DATA SUPPLIED -
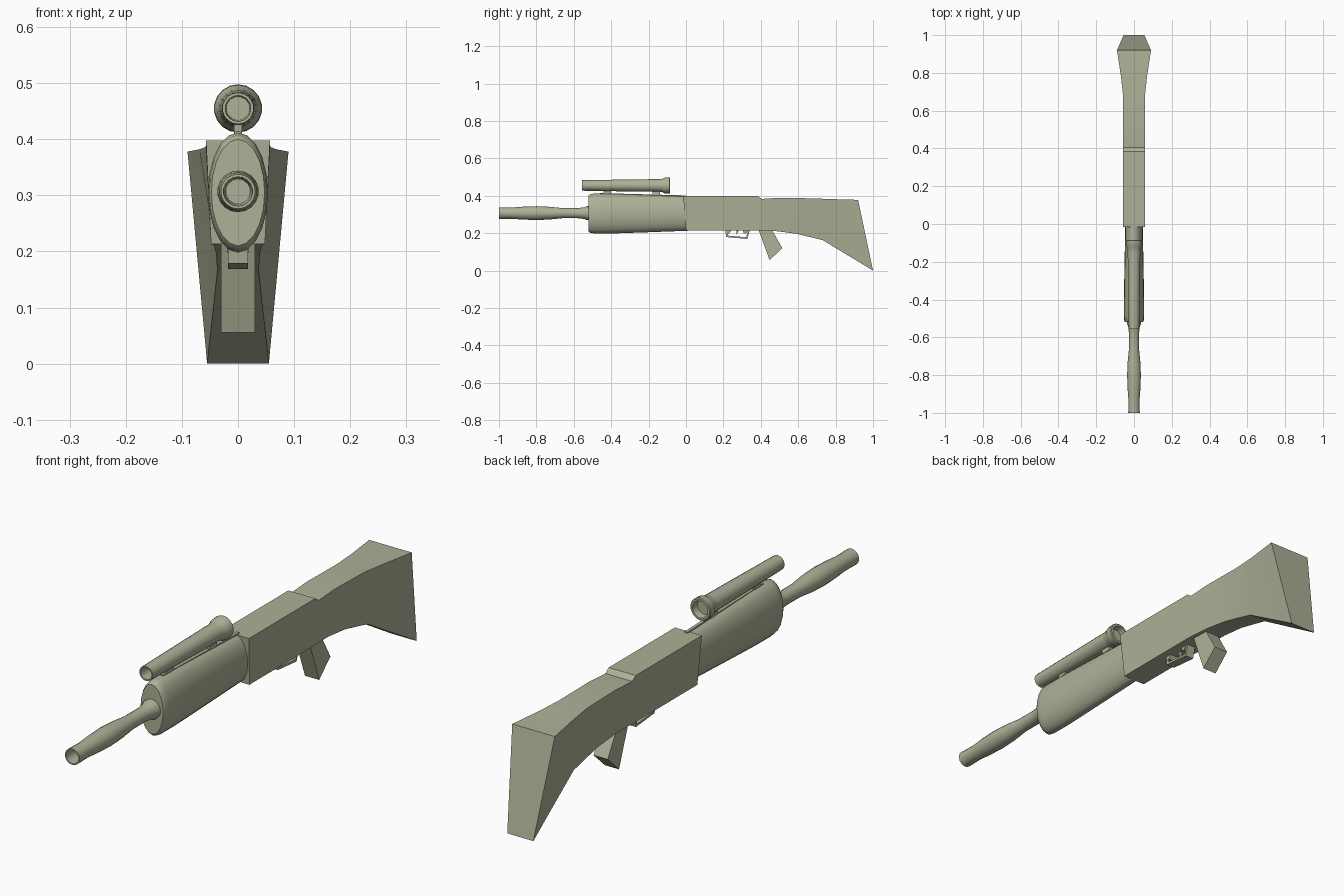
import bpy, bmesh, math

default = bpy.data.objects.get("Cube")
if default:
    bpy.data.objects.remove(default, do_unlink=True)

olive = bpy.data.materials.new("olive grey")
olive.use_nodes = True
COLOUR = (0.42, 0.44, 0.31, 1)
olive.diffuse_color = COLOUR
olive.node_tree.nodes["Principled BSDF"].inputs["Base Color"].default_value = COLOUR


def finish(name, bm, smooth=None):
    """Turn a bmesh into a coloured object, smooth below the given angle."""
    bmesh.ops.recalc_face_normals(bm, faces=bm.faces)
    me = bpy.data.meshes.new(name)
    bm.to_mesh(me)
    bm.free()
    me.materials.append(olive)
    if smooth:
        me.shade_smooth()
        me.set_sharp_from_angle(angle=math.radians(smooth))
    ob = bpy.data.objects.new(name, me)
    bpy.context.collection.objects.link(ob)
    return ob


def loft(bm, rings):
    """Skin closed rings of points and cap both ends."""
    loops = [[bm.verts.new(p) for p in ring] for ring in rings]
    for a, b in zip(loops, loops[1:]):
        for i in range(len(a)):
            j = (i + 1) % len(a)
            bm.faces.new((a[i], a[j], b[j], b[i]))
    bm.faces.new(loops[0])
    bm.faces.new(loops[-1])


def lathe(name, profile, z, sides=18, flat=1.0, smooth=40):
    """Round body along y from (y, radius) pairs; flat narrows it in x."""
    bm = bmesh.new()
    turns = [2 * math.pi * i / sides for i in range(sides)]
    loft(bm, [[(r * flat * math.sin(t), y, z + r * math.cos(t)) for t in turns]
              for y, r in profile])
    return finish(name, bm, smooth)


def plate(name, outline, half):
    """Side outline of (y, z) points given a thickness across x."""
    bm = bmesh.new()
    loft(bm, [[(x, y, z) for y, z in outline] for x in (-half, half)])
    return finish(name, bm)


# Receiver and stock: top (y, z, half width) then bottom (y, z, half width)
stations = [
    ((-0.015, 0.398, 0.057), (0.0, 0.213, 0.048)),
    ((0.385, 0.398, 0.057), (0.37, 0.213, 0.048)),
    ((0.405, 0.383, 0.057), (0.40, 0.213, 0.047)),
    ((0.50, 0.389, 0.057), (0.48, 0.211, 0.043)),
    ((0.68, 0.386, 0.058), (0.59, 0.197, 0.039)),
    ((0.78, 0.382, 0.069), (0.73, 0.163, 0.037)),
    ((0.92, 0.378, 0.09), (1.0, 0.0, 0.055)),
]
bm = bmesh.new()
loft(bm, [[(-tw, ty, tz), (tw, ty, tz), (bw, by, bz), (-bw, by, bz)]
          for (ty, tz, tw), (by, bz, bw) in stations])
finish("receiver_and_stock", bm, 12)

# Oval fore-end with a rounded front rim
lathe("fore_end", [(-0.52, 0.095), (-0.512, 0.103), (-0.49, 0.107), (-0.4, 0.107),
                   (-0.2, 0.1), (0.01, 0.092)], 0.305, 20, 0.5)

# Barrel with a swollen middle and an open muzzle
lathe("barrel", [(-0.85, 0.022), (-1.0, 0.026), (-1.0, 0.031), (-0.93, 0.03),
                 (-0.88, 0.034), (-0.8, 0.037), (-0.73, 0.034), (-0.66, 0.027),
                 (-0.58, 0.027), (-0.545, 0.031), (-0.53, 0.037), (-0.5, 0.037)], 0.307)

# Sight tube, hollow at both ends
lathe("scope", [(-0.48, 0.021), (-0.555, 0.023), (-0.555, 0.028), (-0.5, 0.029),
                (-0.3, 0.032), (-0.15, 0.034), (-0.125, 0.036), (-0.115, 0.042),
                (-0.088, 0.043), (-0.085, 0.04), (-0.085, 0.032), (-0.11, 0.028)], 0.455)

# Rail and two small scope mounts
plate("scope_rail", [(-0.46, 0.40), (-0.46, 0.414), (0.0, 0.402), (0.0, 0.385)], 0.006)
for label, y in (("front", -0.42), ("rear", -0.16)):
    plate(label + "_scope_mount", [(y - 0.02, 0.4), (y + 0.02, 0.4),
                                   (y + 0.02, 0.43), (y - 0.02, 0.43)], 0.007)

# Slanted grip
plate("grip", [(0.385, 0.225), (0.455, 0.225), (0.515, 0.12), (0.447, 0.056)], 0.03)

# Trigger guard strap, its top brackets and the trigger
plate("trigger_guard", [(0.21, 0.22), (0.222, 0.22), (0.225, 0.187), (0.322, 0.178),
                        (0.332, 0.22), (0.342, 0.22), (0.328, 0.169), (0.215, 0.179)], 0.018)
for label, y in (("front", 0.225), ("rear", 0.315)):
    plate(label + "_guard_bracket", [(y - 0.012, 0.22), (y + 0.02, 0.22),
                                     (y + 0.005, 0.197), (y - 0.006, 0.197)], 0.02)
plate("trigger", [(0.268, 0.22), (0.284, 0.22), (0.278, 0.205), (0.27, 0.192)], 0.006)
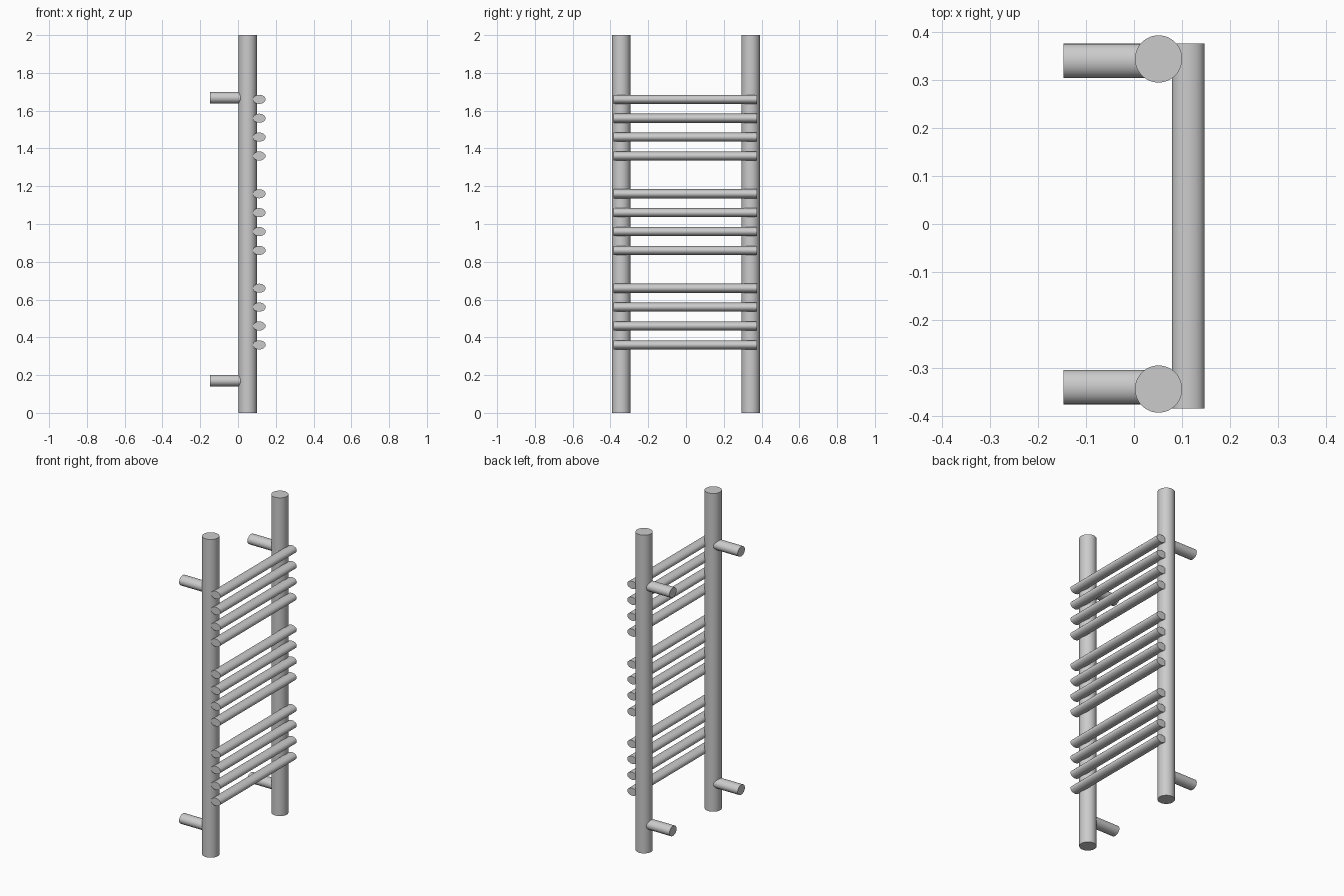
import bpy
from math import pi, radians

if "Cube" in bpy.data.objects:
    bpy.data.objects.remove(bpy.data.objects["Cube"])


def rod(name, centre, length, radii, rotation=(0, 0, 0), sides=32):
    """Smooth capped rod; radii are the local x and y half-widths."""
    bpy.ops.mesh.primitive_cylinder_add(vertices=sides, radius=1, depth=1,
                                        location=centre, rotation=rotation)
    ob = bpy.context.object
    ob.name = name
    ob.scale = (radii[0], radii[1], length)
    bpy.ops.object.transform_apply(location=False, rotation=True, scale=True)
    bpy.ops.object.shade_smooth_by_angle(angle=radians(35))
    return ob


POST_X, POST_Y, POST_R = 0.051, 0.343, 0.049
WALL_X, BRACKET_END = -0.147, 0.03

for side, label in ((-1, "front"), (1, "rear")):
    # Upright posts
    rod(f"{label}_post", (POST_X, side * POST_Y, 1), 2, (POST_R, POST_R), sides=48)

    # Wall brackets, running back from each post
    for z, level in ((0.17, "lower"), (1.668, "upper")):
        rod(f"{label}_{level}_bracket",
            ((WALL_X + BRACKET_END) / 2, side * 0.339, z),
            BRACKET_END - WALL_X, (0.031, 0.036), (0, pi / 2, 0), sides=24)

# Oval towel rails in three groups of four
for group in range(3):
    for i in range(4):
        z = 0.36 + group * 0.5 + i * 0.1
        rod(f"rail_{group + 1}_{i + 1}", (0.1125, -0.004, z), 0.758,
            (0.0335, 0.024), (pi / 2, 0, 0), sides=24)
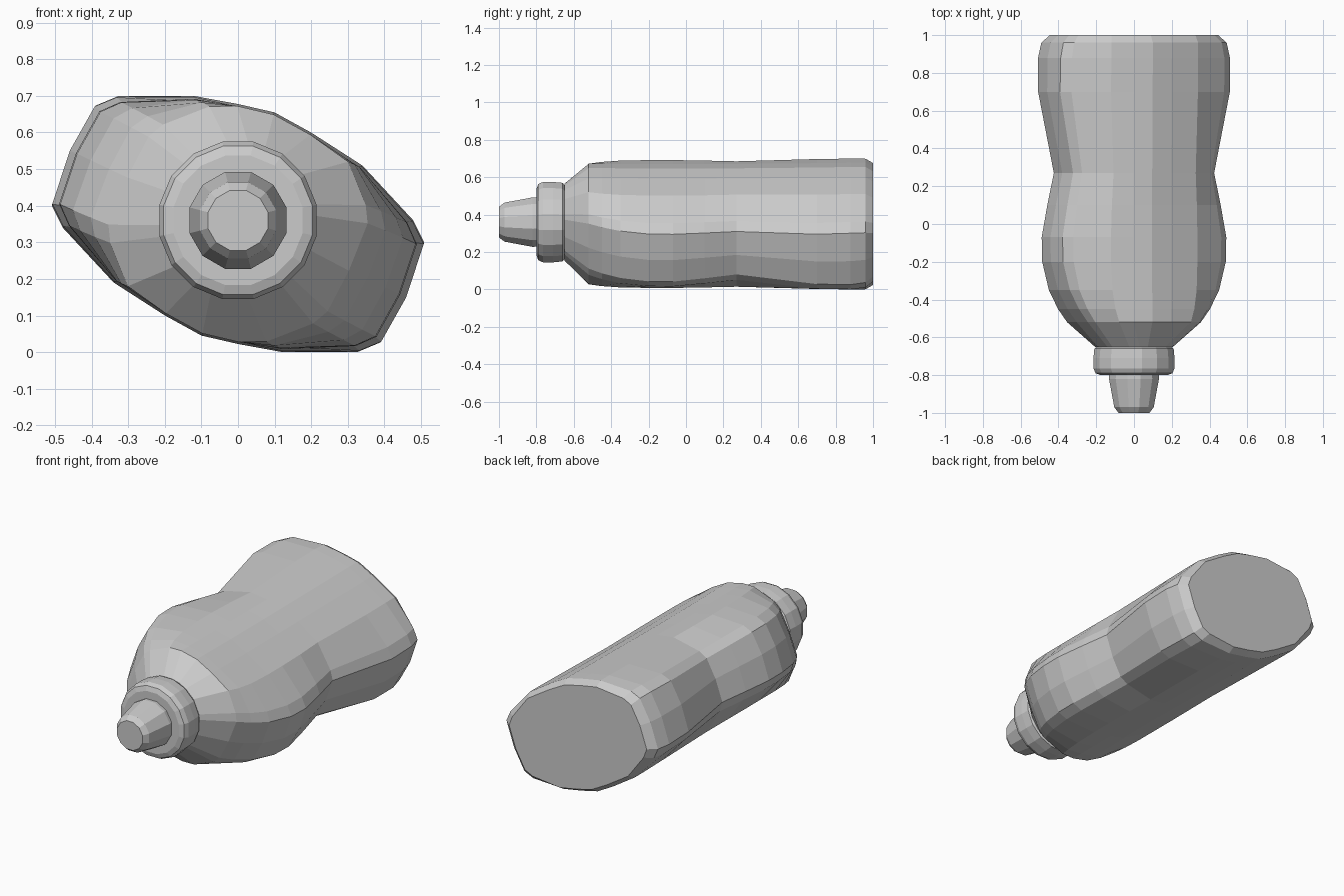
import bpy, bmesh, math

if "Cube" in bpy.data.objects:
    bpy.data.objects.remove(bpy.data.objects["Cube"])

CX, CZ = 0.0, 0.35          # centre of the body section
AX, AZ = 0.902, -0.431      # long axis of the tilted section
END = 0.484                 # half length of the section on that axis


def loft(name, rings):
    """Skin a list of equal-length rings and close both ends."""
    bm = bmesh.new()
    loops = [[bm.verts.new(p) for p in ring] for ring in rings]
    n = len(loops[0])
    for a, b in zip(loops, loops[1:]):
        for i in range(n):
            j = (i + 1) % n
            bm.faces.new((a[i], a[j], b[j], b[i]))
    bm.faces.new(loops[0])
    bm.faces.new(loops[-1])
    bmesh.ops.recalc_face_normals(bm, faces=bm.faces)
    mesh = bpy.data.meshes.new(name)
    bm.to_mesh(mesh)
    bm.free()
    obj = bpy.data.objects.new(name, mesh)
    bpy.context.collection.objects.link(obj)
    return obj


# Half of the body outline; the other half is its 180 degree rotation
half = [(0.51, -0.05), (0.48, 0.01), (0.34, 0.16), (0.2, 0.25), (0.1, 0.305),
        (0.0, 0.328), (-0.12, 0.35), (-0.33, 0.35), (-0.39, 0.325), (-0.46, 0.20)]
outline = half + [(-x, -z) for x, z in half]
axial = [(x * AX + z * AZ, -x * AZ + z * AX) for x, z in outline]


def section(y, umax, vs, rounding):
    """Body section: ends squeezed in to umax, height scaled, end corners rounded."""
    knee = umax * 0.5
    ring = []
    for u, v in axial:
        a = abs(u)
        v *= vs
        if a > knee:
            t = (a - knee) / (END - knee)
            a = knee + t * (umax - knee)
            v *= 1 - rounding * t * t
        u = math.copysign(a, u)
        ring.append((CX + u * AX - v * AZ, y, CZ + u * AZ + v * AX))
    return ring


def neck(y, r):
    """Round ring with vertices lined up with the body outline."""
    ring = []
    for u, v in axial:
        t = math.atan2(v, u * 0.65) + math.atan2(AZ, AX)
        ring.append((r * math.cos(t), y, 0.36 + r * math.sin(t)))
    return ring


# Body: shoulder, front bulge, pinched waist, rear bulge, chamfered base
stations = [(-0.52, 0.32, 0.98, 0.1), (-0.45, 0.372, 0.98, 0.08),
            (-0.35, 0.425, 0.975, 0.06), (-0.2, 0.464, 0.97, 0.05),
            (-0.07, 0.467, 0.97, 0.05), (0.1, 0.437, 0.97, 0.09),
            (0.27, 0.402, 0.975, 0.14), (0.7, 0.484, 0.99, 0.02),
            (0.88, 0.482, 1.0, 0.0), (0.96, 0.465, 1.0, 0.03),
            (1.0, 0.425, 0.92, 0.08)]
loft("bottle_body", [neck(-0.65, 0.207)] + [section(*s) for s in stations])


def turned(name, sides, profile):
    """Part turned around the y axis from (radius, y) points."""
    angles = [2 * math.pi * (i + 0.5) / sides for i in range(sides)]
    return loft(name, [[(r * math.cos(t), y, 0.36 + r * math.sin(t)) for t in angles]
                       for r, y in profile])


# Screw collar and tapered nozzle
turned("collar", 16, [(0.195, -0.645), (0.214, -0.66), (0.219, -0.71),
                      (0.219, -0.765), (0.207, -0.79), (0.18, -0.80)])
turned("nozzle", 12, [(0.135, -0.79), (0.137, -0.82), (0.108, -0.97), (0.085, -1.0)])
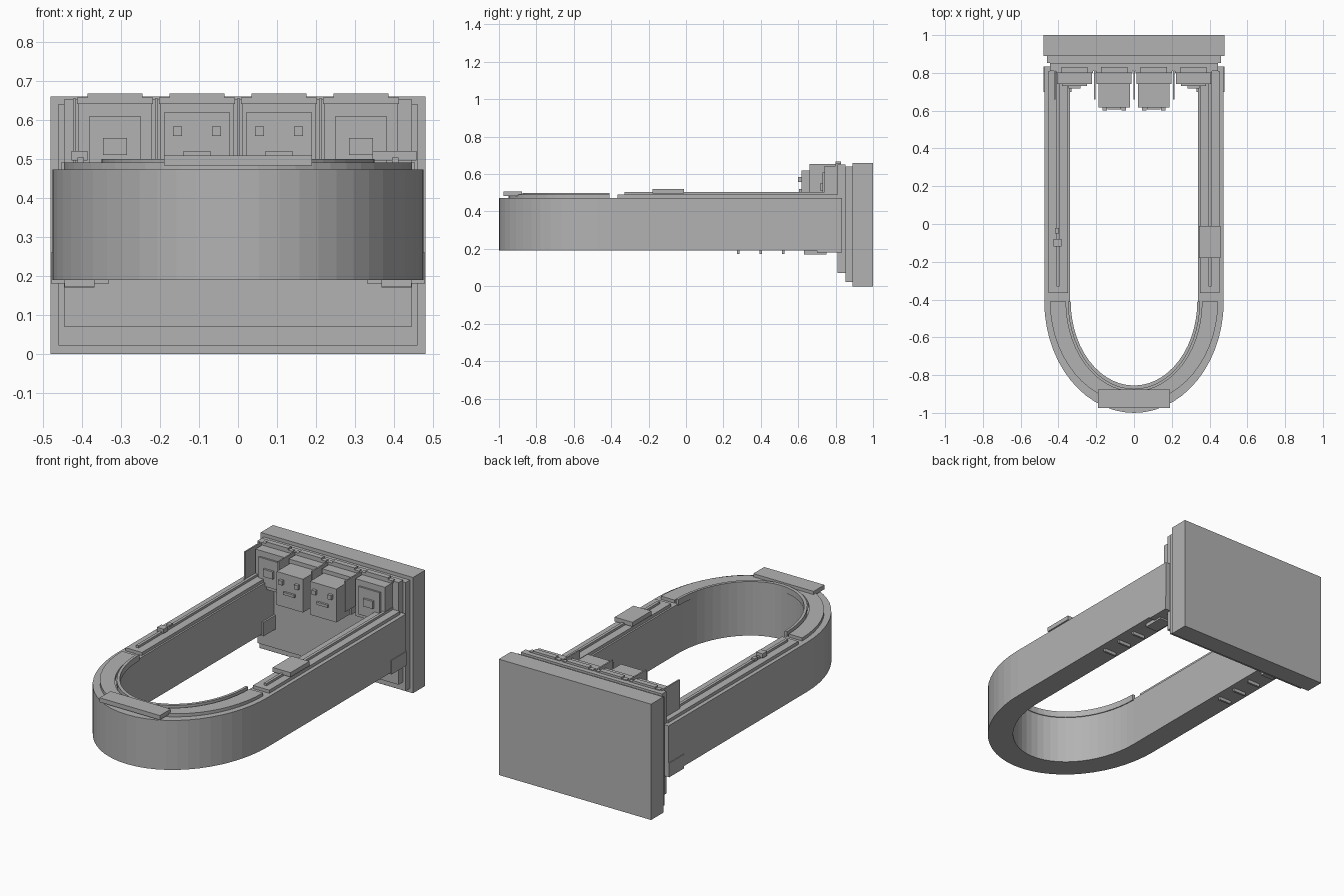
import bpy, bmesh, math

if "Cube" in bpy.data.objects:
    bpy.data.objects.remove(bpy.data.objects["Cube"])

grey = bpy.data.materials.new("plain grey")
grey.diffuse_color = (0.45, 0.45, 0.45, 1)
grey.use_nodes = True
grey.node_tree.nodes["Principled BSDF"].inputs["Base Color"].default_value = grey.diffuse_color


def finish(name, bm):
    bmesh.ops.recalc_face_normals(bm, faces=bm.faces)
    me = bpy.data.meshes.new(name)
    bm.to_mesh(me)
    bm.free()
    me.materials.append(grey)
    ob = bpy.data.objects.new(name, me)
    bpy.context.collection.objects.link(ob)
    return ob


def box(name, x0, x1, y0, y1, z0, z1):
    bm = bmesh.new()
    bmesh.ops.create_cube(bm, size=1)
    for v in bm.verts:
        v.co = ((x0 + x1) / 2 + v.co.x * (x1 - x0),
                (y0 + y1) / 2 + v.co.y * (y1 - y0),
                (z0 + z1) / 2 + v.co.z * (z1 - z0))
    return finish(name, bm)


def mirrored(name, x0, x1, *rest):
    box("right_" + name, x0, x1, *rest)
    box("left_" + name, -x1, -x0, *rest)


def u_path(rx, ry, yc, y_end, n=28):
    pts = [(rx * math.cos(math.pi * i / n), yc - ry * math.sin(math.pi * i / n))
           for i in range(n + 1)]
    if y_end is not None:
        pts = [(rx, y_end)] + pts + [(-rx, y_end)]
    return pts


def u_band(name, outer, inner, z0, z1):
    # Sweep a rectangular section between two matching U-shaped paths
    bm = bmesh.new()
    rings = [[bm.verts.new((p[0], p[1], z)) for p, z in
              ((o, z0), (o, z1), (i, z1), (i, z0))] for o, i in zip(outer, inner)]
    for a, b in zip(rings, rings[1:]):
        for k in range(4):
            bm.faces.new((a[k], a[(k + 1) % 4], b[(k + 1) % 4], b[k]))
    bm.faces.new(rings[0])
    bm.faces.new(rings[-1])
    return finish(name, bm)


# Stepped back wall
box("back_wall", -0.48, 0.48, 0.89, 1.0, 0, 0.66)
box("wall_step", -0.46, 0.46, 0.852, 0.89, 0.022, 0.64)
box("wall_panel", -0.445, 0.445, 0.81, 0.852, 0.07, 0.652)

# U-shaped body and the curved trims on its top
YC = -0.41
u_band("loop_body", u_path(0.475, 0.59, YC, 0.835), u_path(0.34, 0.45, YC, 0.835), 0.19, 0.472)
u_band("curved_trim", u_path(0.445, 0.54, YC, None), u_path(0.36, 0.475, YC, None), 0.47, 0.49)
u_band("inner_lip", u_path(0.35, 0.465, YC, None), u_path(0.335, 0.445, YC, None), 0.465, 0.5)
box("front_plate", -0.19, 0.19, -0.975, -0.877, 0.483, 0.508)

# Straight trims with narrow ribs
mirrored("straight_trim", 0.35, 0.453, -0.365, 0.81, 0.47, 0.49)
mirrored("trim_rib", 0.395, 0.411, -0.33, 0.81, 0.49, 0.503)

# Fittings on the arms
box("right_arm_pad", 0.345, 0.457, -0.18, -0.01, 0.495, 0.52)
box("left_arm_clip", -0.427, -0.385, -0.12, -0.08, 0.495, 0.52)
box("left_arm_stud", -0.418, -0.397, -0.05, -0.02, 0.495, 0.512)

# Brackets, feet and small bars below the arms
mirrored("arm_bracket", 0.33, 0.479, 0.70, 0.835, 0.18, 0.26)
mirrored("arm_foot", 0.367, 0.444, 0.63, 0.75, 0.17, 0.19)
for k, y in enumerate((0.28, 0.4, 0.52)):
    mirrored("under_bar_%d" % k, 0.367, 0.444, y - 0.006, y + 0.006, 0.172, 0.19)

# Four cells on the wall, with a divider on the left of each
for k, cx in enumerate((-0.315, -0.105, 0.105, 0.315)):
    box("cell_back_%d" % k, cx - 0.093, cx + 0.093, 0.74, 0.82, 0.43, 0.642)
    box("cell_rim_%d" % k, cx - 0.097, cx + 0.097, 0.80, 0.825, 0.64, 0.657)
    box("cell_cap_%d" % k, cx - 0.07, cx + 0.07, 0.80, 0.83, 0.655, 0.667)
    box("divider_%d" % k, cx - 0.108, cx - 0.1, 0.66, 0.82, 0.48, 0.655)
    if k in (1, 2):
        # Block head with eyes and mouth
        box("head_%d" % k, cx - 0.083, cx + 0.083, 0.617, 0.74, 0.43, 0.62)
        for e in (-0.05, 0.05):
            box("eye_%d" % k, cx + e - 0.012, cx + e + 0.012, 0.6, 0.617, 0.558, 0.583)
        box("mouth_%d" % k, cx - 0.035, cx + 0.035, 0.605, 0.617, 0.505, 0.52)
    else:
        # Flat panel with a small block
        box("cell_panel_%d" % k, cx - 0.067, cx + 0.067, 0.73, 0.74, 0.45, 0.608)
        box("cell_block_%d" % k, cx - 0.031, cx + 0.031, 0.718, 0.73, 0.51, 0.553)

WHAT IS BEING ASKED - Within the material above, copy exactly the lines from the line that holds "axial = [(x" up to and including the line that holds "u = math.copysign(a, u)".

EXERCISE ANSWER -
axial = [(x * AX + z * AZ, -x * AZ + z * AX) for x, z in outline]


def section(y, umax, vs, rounding):
    """Body section: ends squeezed in to umax, height scaled, end corners rounded."""
    knee = umax * 0.5
    ring = []
    for u, v in axial:
        a = abs(u)
        v *= vs
        if a > knee:
            t = (a - knee) / (END - knee)
            a = knee + t * (umax - knee)
            v *= 1 - rounding * t * t
        u = math.copysign(a, u)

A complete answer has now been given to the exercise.